Amazon’s RFP emphasizes it, but no objective metric exists for quality of life, and we couldn’t include it in our index. However, once a city makes it onto the short list of contenders, I believe this could be the deciding factor. Michigan has attributes no other state can claim, and it should put the state’s abundant natural resources and beautiful change of seasons on full display, if it can make the playoffs.
Who are the Strongest Competitors?
The Big City Competitors
New York and Chicago are both at the top of our index, which is based on equally-weighted criteria explicit in Amazon’s RFP. Each of these cities is substantially larger than Detroit, and earns its high marks on Amazon’s criteria for transit and large pool of workers.
However, New York’s cost of doing business is so much higher than competing cities—dead last in our index ranking, even after adjusting for productivity. We believe it will be very difficult to make a business case for building a facility the size of the HQ2 in New York City. New York could make a case for a close-to-the-city facility, if it addresses the cost factors aggressively.
Chicago has a more competitive business climate, and many places where it can build (or repurpose) a very large facility. Chicago also has a well-developed train system and a large talent pool, plus excellent universities. However, Illinois and Chicago’s fiscal problems, and the red tape that Chicago businesses face, will be a stumbling block. Chicago will have to address these items squarely for a successful bid.
The Mid City Competitors
I think the strongest competitors could emerge from cities that have a lot to offer, and which have lower costs of business. Here are a few that could emerge from the pack if they have a solid proposal:
• Cleveland. Excellent marks for cost of doing business; close to an international border; excellent business leadership. Cultural attractions, including both sports and the Rock & Roll Hall of Fame, are underestimated in much of the rest of the country.
• San Antonio and Austin, Texas. Again, excellent cost of doing business, coupled with a unique quality of life. Needs to show it can attract a larger pool of workers. These cities are close enough that a joint proposal could be very attractive.
• Minneapolis-St Paul. The Twin Cities offer reasonable costs, an international hub airport, and a strong metropolitan governance system. Their ability to pull together for a major effort was evidenced by their hosting the 2008 Republican National Convention.
• Raleigh, North Carolina. Like Detroit, it has a strong research university cluster, and its cost of doing business is low.
• Atlanta. Home to a very big airport, and already the center of business in much of the South. Its cost of doing business is also low—the lowest of the top ten cities in our index.

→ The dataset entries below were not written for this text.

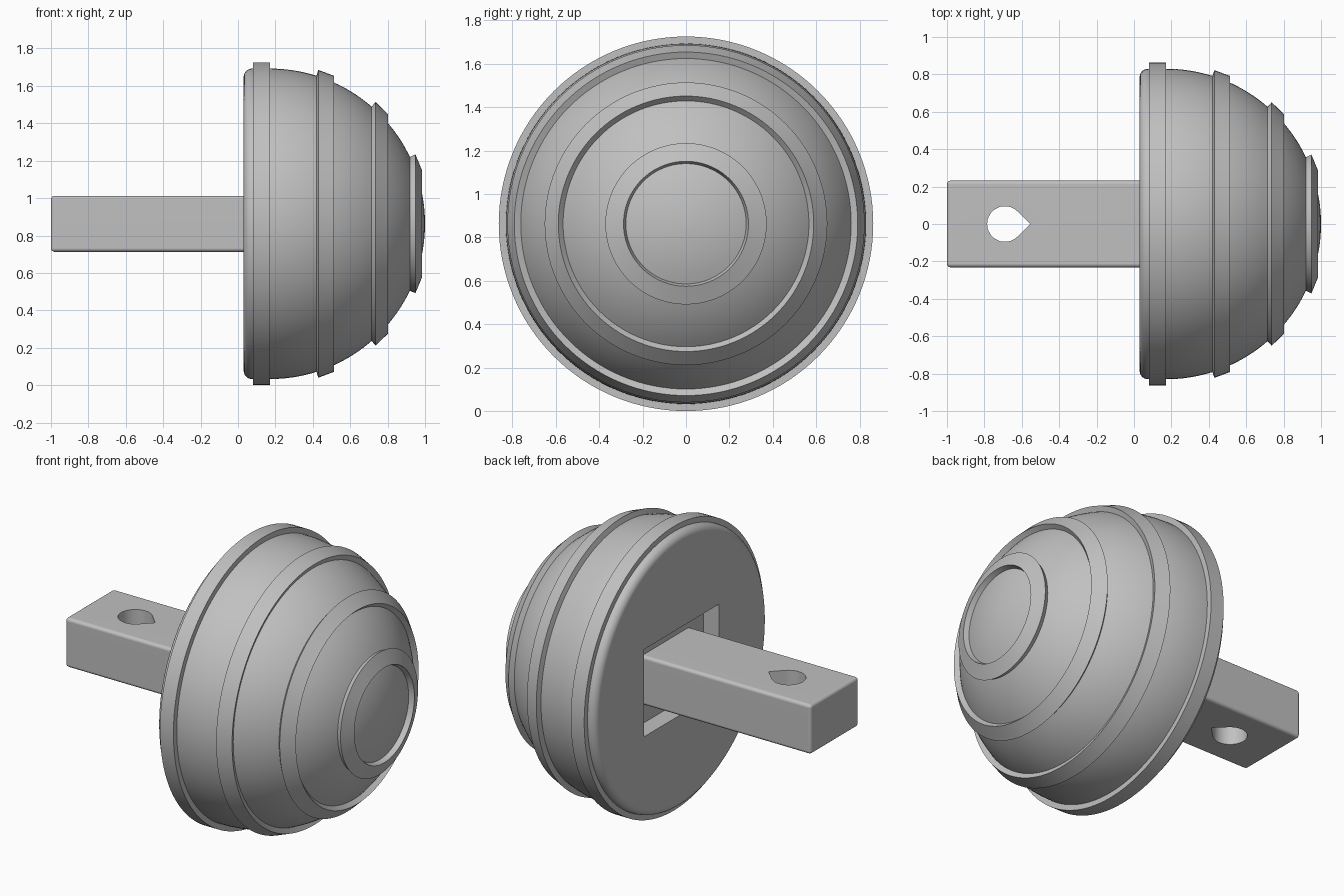
import bpy, bmesh
from math import sin, cos, pi, radians
from mathutils import Matrix, Vector

if "Cube" in bpy.data.objects:
    bpy.data.objects.remove(bpy.data.objects["Cube"], do_unlink=True)

CZ = 0.8625            # height of the main axis
CX, R, RING_R = 0.17, 0.83, 0.8625
BACK_X, FILLET = 0.03, 0.045

grey = bpy.data.materials.new("plain grey")
grey.use_nodes = True
colour = (0.53, 0.53, 0.53, 1)
grey.diffuse_color = colour
grey.node_tree.nodes["Principled BSDF"].inputs["Base Color"].default_value = colour


def make_object(name, bm):
    bmesh.ops.recalc_face_normals(bm, faces=bm.faces)
    mesh = bpy.data.meshes.new(name)
    bm.to_mesh(mesh)
    bm.free()
    mesh.materials.append(grey)
    obj = bpy.data.objects.new(name, mesh)
    bpy.context.collection.objects.link(obj)
    return obj


def box(name, x0, x1, half_y, half_z, bevel=0):
    bm = bmesh.new()
    bmesh.ops.create_cube(bm, size=1)
    bmesh.ops.scale(bm, vec=(x1 - x0, 2 * half_y, 2 * half_z), verts=bm.verts)
    bmesh.ops.translate(bm, vec=((x0 + x1) / 2, 0, CZ), verts=bm.verts)
    if bevel:
        bmesh.ops.bevel(bm, geom=bm.edges[:], offset=bevel, segments=4,
                        profile=0.5, affect='EDGES')
    return make_object(name, bm)


def lathe(name, profile, steps=128):
    """Revolve (x, radius) points around the main axis."""
    bm = bmesh.new()
    verts = [bm.verts.new((x, 0, r)) for x, r in profile]
    edges = [bm.edges.new(pair) for pair in zip(verts, verts[1:])]
    bmesh.ops.spin(bm, geom=verts + edges, cent=(0, 0, 0), axis=(1, 0, 0),
                   angle=2 * pi, steps=steps)
    bmesh.ops.remove_doubles(bm, verts=bm.verts, dist=1e-5)
    # close the flat back
    rim = [e for e in bm.edges if e.is_boundary]
    if rim:
        bmesh.ops.holes_fill(bm, edges=rim, sides=0)
    bmesh.ops.translate(bm, vec=(0, 0, CZ), verts=bm.verts)
    return make_object(name, bm)


def cut(obj, cutter):
    mod = obj.modifiers.new("cut", 'BOOLEAN')
    mod.operation = 'DIFFERENCE'
    mod.solver = 'EXACT'
    mod.object = cutter
    cutter.hide_render = True
    bpy.context.view_layer.objects.active = obj
    bpy.ops.object.modifier_apply(modifier=mod.name)
    bpy.data.objects.remove(cutter, do_unlink=True)


def smooth(obj):
    bpy.ops.object.select_all(action='DESELECT')
    obj.select_set(True)
    bpy.context.view_layer.objects.active = obj
    bpy.ops.object.shade_smooth_by_angle(angle=radians(28))
    mod = obj.modifiers.new("flat face normals", 'WEIGHTED_NORMAL')
    mod.keep_sharp = True


def polar(radius, degrees):
    a = radians(degrees)
    return CX + radius * cos(a), radius * sin(a)


# Dome profile: rounded back rim, then sphere arcs broken by raised bands
profile = []
for i in range(7):
    a = i / 6 * pi / 2
    profile.append((BACK_X + FILLET * (1 - cos(a)), R - FILLET * (1 - sin(a))))
profile += [(0.08, R), (0.08, RING_R), (CX, RING_R), (CX, R)]
start = 90
for front in (66.5, 43, 19.5):
    back = front + 6
    n = 8
    profile += [polar(R, start + (back - start) * i / n) for i in range(1, n + 1)]
    profile += [polar(RING_R, back), polar(RING_R, front), polar(R, front)]
    start = front
profile += [polar(R, start * (1 - i / 8)) for i in range(1, 8)]
profile.append((CX + R, 0))

dome = lathe("banded_dome", profile)
cut(dome, box("pocket_cutter", -0.2, 0.135, 0.36, 0.265))
smooth(dome)

# Bar set into the pocket, pierced by a teardrop hole
bar = box("mounting_bar", -1.0, 0.17, 0.232, 0.15, bevel=0.02)

hole_r, hole_x = 0.095, -0.69
bm = bmesh.new()
outline = [(hole_x + hole_r * 2 ** 0.5, 0)]
for i in range(33):
    a = radians(45 + 270 * i / 32)
    outline.append((hole_x + hole_r * cos(a), hole_r * sin(a)))
face = bm.faces.new([bm.verts.new((x, y, CZ - 0.4)) for x, y in outline])
sides = bmesh.ops.extrude_face_region(bm, geom=[face])
bmesh.ops.translate(bm, vec=(0, 0, 0.8),
                    verts=[v for v in sides["geom"] if isinstance(v, bmesh.types.BMVert)])
cut(bar, make_object("teardrop_cutter", bm))
smooth(bar)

• Grand Rapids. It doesn’t technically fit Amazon’s criteria, but Michigan’s second largest city has a lot to offer. It has a skilled workforce, a medical-technical cluster with high tech workers, and a growing arts and culture scene. Quality of life is obvious, as is the strength of the business leadership. A long shot this time, we expect this city will be a major contender for many nationally important facilities and events.